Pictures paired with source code
+ + + +
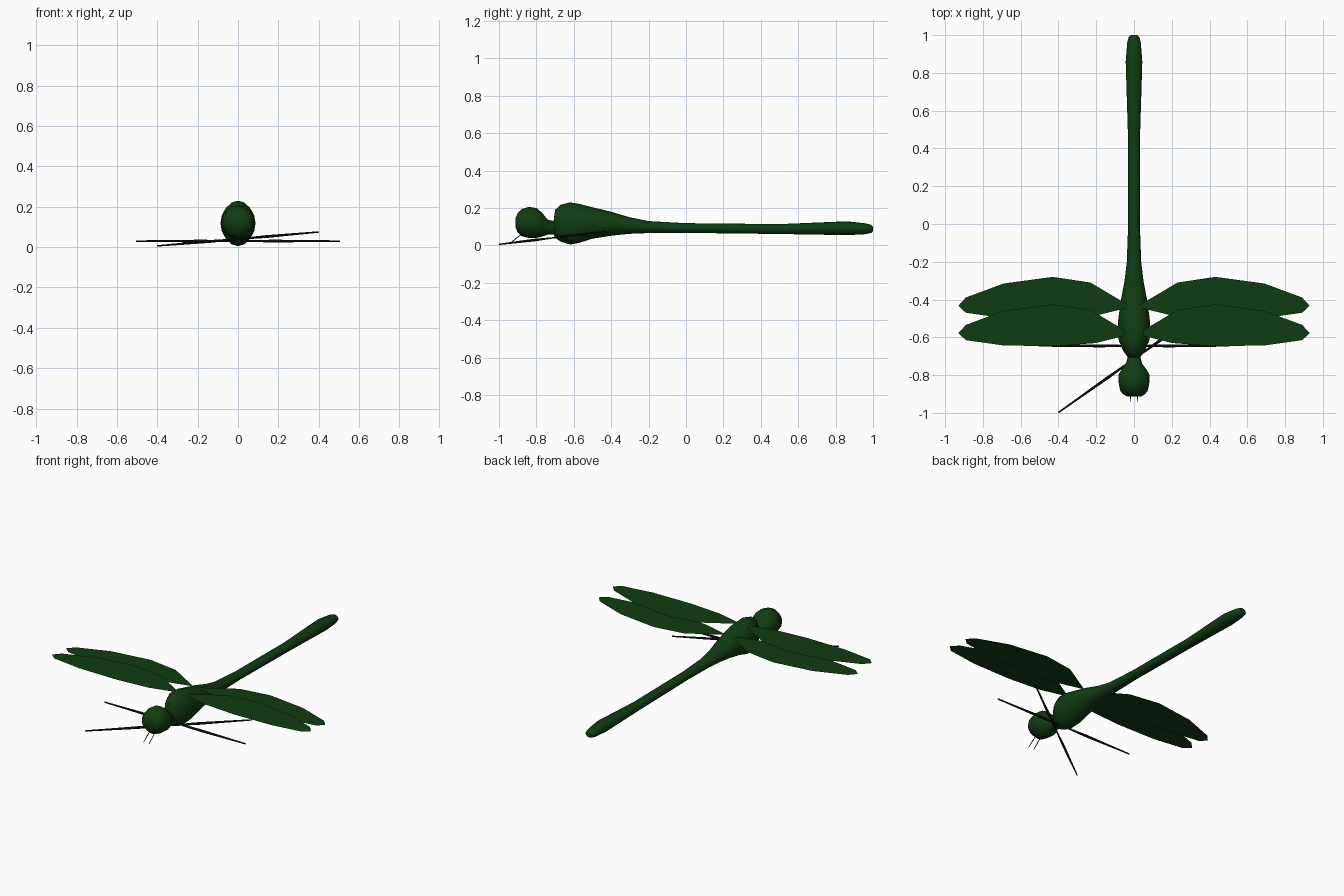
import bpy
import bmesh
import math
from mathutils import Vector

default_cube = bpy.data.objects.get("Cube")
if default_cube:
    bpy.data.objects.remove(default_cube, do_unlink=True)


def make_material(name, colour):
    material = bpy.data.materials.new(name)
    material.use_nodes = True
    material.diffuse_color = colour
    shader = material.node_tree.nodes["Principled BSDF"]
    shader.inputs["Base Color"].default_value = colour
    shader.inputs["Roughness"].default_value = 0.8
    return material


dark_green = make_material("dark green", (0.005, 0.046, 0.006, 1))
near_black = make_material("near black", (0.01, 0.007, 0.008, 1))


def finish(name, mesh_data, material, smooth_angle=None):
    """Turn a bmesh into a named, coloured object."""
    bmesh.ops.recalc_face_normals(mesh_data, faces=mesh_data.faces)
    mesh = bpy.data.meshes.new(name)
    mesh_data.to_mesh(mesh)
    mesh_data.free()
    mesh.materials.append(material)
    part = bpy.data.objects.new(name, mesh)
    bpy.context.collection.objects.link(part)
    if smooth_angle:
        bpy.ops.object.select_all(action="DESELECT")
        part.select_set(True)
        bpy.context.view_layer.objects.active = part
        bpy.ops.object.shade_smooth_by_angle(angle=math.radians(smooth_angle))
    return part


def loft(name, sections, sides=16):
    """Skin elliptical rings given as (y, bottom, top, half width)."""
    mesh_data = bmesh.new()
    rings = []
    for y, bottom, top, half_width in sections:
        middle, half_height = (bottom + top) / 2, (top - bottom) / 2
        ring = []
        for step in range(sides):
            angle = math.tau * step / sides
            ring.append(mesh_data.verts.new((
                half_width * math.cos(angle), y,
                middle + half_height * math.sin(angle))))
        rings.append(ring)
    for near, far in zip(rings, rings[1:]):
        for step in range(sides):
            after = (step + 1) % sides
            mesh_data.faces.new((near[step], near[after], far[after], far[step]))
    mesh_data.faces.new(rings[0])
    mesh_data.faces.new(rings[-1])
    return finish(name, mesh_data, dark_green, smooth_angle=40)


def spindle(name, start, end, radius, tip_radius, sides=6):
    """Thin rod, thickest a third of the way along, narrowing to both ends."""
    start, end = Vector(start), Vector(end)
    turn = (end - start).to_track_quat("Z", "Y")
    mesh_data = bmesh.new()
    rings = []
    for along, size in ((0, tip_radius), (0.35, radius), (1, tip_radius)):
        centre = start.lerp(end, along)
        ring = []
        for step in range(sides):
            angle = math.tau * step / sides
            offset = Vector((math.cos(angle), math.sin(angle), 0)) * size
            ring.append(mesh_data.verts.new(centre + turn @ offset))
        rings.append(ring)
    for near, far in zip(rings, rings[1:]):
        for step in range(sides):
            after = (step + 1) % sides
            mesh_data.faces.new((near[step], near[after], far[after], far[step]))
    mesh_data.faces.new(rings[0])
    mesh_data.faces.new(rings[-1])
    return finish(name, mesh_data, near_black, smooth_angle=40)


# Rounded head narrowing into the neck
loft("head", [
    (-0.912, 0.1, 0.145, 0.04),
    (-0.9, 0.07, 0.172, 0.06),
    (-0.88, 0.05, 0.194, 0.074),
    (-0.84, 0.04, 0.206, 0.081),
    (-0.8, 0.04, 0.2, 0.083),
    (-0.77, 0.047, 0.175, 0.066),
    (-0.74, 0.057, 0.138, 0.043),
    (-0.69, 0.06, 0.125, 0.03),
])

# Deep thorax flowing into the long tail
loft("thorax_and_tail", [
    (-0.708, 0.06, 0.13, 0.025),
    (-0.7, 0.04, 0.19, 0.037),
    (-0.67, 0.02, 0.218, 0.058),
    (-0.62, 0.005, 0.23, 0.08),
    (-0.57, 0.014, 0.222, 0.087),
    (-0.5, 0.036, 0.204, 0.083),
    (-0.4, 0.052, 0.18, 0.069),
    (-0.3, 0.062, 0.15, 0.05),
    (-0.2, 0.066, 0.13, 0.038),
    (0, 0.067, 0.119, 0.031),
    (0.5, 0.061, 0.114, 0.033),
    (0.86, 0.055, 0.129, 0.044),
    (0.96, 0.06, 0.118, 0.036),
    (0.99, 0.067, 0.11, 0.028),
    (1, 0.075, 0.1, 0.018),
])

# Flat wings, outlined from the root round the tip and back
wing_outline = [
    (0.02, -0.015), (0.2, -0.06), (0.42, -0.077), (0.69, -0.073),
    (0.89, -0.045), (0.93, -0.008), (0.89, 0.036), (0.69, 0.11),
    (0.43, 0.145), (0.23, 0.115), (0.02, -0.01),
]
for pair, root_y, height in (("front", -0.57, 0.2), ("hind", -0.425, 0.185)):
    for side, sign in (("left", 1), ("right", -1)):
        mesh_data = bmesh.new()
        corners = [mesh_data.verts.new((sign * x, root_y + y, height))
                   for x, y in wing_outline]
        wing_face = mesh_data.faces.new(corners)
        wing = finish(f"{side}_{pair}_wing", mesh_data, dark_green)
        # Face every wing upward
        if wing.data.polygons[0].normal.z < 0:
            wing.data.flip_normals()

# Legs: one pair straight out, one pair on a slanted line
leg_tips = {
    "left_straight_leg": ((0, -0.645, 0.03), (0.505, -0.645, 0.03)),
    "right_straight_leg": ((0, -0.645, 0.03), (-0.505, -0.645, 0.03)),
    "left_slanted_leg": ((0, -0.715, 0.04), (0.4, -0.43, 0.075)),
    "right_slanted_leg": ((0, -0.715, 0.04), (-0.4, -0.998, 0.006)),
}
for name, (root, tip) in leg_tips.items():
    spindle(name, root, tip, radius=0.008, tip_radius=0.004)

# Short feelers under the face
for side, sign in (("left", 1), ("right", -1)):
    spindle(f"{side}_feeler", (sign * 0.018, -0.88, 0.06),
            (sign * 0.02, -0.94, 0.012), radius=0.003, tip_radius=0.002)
+ + + +
### WHAT IS BEING ASKED
Your task is to repeat the data above exactly while excluding the pictures.

### WRITTEN SOLUTION
import bpy
import bmesh
import math
from mathutils import Vector

default_cube = bpy.data.objects.get("Cube")
if default_cube:
    bpy.data.objects.remove(default_cube, do_unlink=True)


def make_material(name, colour):
    material = bpy.data.materials.new(name)
    material.use_nodes = True
    material.diffuse_color = colour
    shader = material.node_tree.nodes["Principled BSDF"]
    shader.inputs["Base Color"].default_value = colour
    shader.inputs["Roughness"].default_value = 0.8
    return material


dark_green = make_material("dark green", (0.005, 0.046, 0.006, 1))
near_black = make_material("near black", (0.01, 0.007, 0.008, 1))


def finish(name, mesh_data, material, smooth_angle=None):
    """Turn a bmesh into a named, coloured object."""
    bmesh.ops.recalc_face_normals(mesh_data, faces=mesh_data.faces)
    mesh = bpy.data.meshes.new(name)
    mesh_data.to_mesh(mesh)
    mesh_data.free()
    mesh.materials.append(material)
    part = bpy.data.objects.new(name, mesh)
    bpy.context.collection.objects.link(part)
    if smooth_angle:
        bpy.ops.object.select_all(action="DESELECT")
        part.select_set(True)
        bpy.context.view_layer.objects.active = part
        bpy.ops.object.shade_smooth_by_angle(angle=math.radians(smooth_angle))
    return part


def loft(name, sections, sides=16):
    """Skin elliptical rings given as (y, bottom, top, half width)."""
    mesh_data = bmesh.new()
    rings = []
    for y, bottom, top, half_width in sections:
        middle, half_height = (bottom + top) / 2, (top - bottom) / 2
        ring = []
        for step in range(sides):
            angle = math.tau * step / sides
            ring.append(mesh_data.verts.new((
                half_width * math.cos(angle), y,
                middle + half_height * math.sin(angle))))
        rings.append(ring)
    for near, far in zip(rings, rings[1:]):
        for step in range(sides):
            after = (step + 1) % sides
            mesh_data.faces.new((near[step], near[after], far[after], far[step]))
    mesh_data.faces.new(rings[0])
    mesh_data.faces.new(rings[-1])
    return finish(name, mesh_data, dark_green, smooth_angle=40)


def spindle(name, start, end, radius, tip_radius, sides=6):
    """Thin rod, thickest a third of the way along, narrowing to both ends."""
    start, end = Vector(start), Vector(end)
    turn = (end - start).to_track_quat("Z", "Y")
    mesh_data = bmesh.new()
    rings = []
    for along, size in ((0, tip_radius), (0.35, radius), (1, tip_radius)):
        centre = start.lerp(end, along)
        ring = []
        for step in range(sides):
            angle = math.tau * step / sides
            offset = Vector((math.cos(angle), math.sin(angle), 0)) * size
            ring.append(mesh_data.verts.new(centre + turn @ offset))
        rings.append(ring)
    for near, far in zip(rings, rings[1:]):
        for step in range(sides):
            after = (step + 1) % sides
            mesh_data.faces.new((near[step], near[after], far[after], far[step]))
    mesh_data.faces.new(rings[0])
    mesh_data.faces.new(rings[-1])
    return finish(name, mesh_data, near_black, smooth_angle=40)


# Rounded head narrowing into the neck
loft("head", [
    (-0.912, 0.1, 0.145, 0.04),
    (-0.9, 0.07, 0.172, 0.06),
    (-0.88, 0.05, 0.194, 0.074),
    (-0.84, 0.04, 0.206, 0.081),
    (-0.8, 0.04, 0.2, 0.083),
    (-0.77, 0.047, 0.175, 0.066),
    (-0.74, 0.057, 0.138, 0.043),
    (-0.69, 0.06, 0.125, 0.03),
])

# Deep thorax flowing into the long tail
loft("thorax_and_tail", [
    (-0.708, 0.06, 0.13, 0.025),
    (-0.7, 0.04, 0.19, 0.037),
    (-0.67, 0.02, 0.218, 0.058),
    (-0.62, 0.005, 0.23, 0.08),
    (-0.57, 0.014, 0.222, 0.087),
    (-0.5, 0.036, 0.204, 0.083),
    (-0.4, 0.052, 0.18, 0.069),
    (-0.3, 0.062, 0.15, 0.05),
    (-0.2, 0.066, 0.13, 0.038),
    (0, 0.067, 0.119, 0.031),
    (0.5, 0.061, 0.114, 0.033),
    (0.86, 0.055, 0.129, 0.044),
    (0.96, 0.06, 0.118, 0.036),
    (0.99, 0.067, 0.11, 0.028),
    (1, 0.075, 0.1, 0.018),
])

# Flat wings, outlined from the root round the tip and back
wing_outline = [
    (0.02, -0.015), (0.2, -0.06), (0.42, -0.077), (0.69, -0.073),
    (0.89, -0.045), (0.93, -0.008), (0.89, 0.036), (0.69, 0.11),
    (0.43, 0.145), (0.23, 0.115), (0.02, -0.01),
]
for pair, root_y, height in (("front", -0.57, 0.2), ("hind", -0.425, 0.185)):
    for side, sign in (("left", 1), ("right", -1)):
        mesh_data = bmesh.new()
        corners = [mesh_data.verts.new((sign * x, root_y + y, height))
                   for x, y in wing_outline]
        wing_face = mesh_data.faces.new(corners)
        wing = finish(f"{side}_{pair}_wing", mesh_data, dark_green)
        # Face every wing upward
        if wing.data.polygons[0].normal.z < 0:
            wing.data.flip_normals()

# Legs: one pair straight out, one pair on a slanted line
leg_tips = {
    "left_straight_leg": ((0, -0.645, 0.03), (0.505, -0.645, 0.03)),
    "right_straight_leg": ((0, -0.645, 0.03), (-0.505, -0.645, 0.03)),
    "left_slanted_leg": ((0, -0.715, 0.04), (0.4, -0.43, 0.075)),
    "right_slanted_leg": ((0, -0.715, 0.04), (-0.4, -0.998, 0.006)),
}
for name, (root, tip) in leg_tips.items():
    spindle(name, root, tip, radius=0.008, tip_radius=0.004)

# Short feelers under the face
for side, sign in (("left", 1), ("right", -1)):
    spindle(f"{side}_feeler", (sign * 0.018, -0.88, 0.06),
            (sign * 0.02, -0.94, 0.012), radius=0.003, tip_radius=0.002)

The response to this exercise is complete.